Go through the data below and copy each line that includes "stemMat".

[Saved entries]
::::::::::
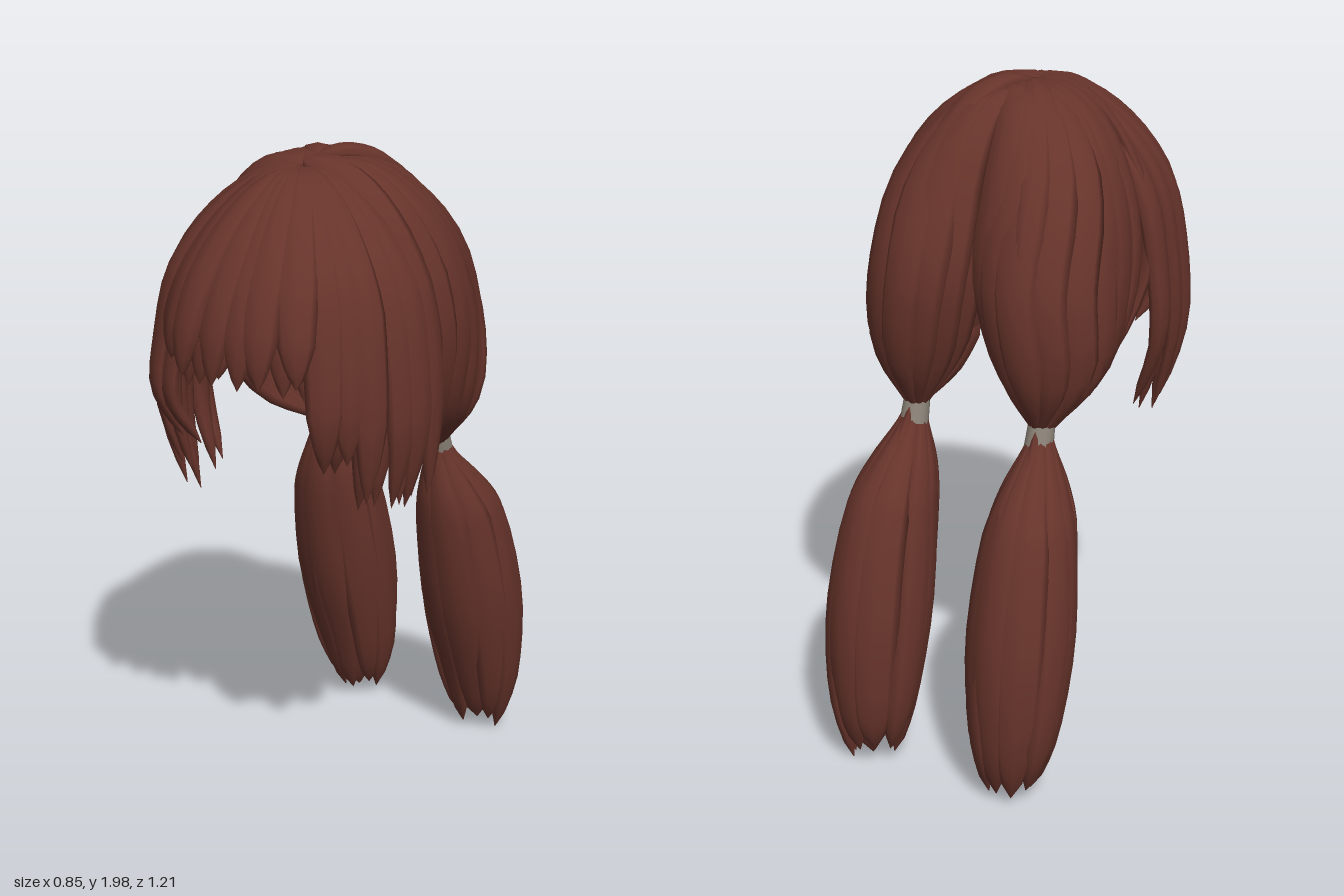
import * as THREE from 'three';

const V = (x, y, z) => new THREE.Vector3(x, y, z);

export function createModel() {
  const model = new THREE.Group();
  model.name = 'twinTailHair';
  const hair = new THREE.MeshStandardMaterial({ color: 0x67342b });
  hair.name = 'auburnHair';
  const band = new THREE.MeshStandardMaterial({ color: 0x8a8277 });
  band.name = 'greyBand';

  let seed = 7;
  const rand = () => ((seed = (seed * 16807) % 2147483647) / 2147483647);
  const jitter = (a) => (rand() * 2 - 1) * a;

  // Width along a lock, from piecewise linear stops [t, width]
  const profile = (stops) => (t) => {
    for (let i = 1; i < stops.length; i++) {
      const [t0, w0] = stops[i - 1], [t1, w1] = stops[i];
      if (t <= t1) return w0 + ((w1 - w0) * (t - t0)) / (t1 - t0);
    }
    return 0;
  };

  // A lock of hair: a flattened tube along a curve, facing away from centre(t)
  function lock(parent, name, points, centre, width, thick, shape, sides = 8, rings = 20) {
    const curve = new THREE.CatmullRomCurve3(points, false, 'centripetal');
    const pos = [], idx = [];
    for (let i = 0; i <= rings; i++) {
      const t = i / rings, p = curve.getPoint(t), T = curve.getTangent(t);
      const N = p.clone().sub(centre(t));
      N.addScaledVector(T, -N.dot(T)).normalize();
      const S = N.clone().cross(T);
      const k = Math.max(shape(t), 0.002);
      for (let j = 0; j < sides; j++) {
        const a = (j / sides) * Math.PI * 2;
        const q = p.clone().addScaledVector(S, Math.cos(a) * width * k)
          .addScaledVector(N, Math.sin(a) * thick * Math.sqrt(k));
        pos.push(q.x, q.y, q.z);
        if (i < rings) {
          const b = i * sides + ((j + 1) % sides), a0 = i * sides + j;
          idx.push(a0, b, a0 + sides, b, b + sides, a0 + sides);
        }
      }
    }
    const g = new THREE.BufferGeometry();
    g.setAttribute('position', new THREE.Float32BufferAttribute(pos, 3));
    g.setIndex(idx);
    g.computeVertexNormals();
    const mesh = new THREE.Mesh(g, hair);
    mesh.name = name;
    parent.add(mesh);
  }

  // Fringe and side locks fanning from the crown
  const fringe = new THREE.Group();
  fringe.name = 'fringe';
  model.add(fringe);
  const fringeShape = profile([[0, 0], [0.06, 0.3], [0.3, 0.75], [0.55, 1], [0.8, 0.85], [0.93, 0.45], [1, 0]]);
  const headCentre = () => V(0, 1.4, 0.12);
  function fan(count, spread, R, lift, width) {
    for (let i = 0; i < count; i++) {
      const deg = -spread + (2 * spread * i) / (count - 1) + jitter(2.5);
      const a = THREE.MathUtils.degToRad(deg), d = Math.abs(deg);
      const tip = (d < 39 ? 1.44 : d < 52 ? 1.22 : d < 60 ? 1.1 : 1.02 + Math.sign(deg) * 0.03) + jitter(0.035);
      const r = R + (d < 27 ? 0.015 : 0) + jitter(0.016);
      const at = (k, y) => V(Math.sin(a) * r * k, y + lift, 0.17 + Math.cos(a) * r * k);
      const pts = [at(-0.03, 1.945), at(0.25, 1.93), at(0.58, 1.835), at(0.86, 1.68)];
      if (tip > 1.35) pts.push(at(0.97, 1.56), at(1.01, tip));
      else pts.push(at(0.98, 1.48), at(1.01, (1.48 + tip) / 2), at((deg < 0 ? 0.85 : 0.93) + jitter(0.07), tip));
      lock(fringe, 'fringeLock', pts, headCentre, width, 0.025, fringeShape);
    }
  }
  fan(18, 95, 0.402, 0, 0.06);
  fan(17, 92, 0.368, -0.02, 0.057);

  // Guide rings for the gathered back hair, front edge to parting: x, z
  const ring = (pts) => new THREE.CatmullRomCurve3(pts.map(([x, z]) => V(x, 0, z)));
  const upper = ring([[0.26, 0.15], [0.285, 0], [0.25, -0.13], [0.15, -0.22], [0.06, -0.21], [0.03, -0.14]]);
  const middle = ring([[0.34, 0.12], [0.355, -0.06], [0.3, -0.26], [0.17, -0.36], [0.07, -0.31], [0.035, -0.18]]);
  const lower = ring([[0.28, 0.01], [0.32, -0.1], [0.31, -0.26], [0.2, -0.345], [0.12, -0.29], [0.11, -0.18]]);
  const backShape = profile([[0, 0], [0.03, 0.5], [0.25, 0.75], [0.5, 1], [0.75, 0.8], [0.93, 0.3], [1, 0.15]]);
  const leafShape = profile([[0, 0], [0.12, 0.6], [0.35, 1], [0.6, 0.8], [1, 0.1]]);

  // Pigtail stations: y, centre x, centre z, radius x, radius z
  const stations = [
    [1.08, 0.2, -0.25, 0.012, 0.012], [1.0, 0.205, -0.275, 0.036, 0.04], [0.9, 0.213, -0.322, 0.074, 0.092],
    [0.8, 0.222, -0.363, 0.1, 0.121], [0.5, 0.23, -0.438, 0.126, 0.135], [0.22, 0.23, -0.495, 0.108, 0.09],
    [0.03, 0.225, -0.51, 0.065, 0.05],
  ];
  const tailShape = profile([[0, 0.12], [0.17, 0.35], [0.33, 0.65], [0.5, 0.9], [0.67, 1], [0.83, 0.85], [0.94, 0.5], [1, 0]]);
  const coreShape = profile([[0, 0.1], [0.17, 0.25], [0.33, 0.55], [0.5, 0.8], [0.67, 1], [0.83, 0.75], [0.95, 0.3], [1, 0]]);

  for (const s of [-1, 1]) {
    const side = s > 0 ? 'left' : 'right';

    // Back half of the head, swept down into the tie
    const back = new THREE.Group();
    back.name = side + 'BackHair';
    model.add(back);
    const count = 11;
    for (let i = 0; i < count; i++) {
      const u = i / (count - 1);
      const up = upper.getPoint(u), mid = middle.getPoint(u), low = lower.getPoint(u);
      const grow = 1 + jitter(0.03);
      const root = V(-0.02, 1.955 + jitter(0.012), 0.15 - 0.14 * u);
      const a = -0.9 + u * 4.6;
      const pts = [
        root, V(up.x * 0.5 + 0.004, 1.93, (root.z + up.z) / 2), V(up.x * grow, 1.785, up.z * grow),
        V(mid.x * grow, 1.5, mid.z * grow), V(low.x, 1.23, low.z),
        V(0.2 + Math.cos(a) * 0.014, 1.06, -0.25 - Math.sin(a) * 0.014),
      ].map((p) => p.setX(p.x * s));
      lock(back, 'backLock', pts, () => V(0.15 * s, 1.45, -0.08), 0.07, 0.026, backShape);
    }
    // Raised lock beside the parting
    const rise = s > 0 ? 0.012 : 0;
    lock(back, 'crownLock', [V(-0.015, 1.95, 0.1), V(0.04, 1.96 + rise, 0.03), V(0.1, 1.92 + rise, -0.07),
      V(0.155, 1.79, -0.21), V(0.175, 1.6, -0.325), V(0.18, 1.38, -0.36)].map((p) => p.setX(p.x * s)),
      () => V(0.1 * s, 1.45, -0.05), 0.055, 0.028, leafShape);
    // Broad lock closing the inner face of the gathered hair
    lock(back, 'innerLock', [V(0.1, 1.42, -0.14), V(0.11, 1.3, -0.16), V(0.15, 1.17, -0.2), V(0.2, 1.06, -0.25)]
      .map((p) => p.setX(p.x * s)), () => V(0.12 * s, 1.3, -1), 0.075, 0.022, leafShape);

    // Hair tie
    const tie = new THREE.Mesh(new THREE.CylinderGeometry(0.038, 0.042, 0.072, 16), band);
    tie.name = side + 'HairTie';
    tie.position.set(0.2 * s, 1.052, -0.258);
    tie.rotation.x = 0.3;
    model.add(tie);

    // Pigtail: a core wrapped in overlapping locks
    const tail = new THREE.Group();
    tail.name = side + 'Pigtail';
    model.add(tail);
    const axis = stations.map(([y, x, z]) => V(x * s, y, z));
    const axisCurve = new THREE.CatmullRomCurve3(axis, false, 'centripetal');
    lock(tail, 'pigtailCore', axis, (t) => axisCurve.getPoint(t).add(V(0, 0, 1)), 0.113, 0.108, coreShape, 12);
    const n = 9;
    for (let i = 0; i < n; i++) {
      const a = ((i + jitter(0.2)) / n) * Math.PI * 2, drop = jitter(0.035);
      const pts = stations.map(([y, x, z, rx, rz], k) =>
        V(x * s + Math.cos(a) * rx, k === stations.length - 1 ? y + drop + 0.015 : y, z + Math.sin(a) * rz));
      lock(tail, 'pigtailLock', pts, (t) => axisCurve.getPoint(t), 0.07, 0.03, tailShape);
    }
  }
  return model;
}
::::::::::
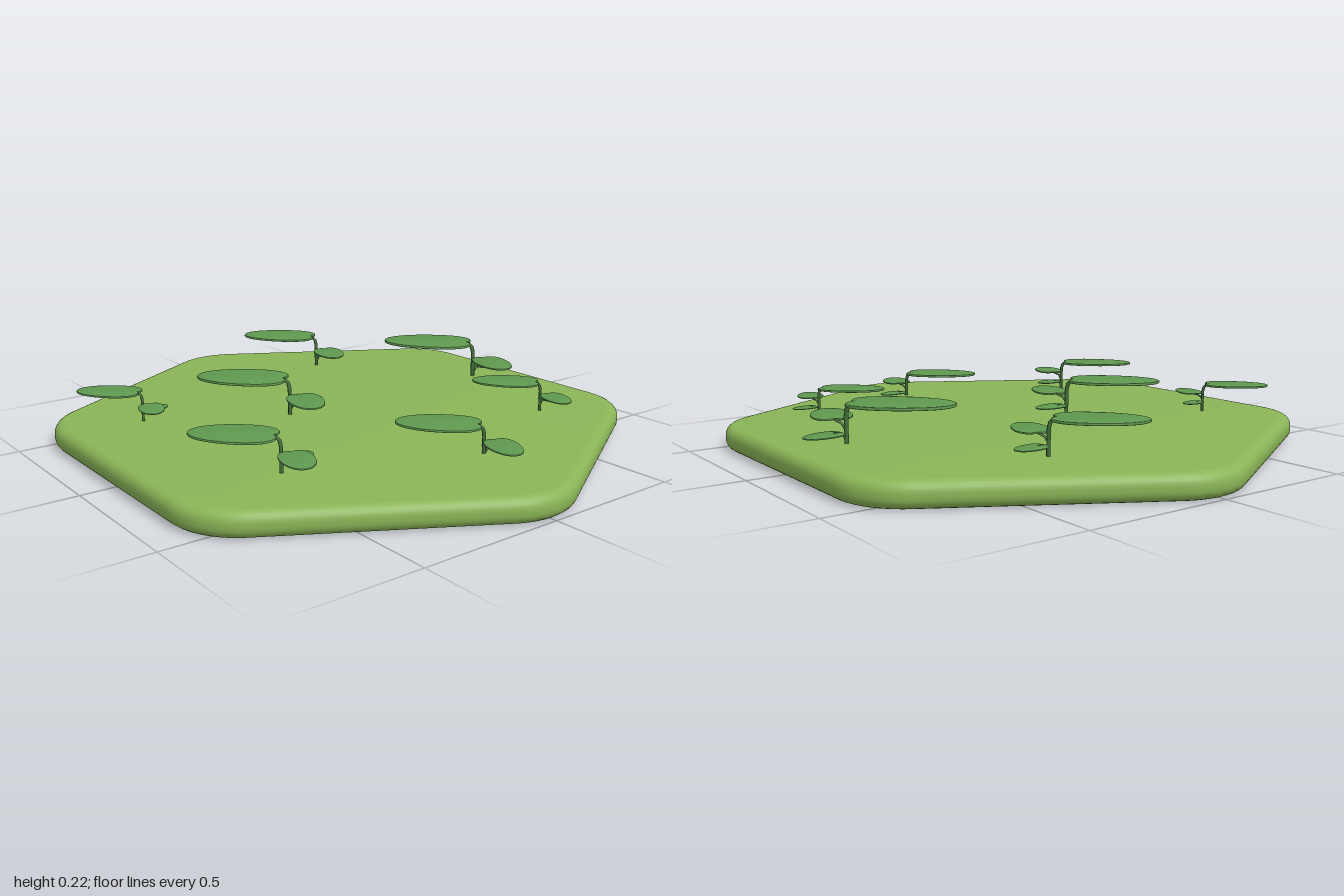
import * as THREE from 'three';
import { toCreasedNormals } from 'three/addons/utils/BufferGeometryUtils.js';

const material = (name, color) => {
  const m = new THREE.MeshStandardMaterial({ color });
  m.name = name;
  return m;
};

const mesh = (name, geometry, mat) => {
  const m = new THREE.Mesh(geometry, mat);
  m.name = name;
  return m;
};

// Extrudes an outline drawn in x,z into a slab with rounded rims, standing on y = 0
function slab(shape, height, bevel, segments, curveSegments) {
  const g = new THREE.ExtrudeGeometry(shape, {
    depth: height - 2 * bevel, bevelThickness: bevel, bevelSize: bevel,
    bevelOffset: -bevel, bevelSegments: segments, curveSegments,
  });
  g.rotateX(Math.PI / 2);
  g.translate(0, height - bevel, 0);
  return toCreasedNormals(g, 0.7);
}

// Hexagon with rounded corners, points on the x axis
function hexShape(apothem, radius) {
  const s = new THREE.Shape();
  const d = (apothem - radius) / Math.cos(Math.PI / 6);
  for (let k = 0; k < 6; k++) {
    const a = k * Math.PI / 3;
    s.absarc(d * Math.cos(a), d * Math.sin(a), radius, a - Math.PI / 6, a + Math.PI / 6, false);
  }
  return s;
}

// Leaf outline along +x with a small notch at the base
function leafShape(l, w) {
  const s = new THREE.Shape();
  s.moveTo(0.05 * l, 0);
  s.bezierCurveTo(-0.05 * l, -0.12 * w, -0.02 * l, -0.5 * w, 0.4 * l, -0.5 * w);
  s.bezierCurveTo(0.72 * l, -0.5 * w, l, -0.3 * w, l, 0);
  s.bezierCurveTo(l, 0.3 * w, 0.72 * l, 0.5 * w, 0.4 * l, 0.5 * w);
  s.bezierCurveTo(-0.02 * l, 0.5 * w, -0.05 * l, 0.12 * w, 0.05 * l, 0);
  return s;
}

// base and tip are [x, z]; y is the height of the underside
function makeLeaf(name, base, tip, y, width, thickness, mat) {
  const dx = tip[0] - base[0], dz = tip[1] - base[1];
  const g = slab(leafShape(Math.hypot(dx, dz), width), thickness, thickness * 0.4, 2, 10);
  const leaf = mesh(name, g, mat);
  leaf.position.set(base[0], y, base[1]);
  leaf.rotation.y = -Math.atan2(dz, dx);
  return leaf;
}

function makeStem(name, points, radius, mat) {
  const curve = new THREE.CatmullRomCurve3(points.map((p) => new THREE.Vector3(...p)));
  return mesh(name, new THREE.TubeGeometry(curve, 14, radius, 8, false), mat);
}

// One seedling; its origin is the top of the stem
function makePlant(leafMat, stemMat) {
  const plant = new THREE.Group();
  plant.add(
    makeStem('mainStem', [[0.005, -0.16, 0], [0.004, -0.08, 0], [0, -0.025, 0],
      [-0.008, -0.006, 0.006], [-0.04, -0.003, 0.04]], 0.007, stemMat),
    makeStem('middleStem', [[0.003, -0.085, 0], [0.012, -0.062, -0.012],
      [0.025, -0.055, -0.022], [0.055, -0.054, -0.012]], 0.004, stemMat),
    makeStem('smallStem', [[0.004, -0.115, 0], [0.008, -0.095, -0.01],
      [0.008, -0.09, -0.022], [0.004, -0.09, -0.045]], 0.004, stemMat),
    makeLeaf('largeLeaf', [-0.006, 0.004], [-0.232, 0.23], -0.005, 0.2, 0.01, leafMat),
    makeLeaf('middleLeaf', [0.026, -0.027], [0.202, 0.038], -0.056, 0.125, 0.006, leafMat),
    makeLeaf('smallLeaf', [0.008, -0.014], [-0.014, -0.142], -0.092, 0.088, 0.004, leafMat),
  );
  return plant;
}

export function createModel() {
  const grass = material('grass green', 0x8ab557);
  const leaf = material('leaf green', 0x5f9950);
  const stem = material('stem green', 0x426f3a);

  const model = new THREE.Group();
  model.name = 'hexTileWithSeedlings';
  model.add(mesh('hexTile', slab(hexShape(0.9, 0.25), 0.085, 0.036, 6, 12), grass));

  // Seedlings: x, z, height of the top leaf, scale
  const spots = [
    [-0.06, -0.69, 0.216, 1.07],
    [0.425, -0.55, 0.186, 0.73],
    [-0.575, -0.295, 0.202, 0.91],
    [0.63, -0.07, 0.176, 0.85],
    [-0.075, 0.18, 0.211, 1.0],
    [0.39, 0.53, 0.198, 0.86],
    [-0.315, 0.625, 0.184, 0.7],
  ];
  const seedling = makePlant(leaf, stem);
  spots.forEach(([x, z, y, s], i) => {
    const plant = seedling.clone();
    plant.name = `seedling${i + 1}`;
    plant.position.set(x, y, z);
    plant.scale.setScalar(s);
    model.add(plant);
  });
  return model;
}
::::::::::
> _RESULT OF THE TASK_:
function makePlant(leafMat, stemMat) {
      [-0.008, -0.006, 0.006], [-0.04, -0.003, 0.04]], 0.007, stemMat),
      [0.025, -0.055, -0.022], [0.055, -0.054, -0.012]], 0.004, stemMat),
      [0.008, -0.09, -0.022], [0.004, -0.09, -0.045]], 0.004, stemMat),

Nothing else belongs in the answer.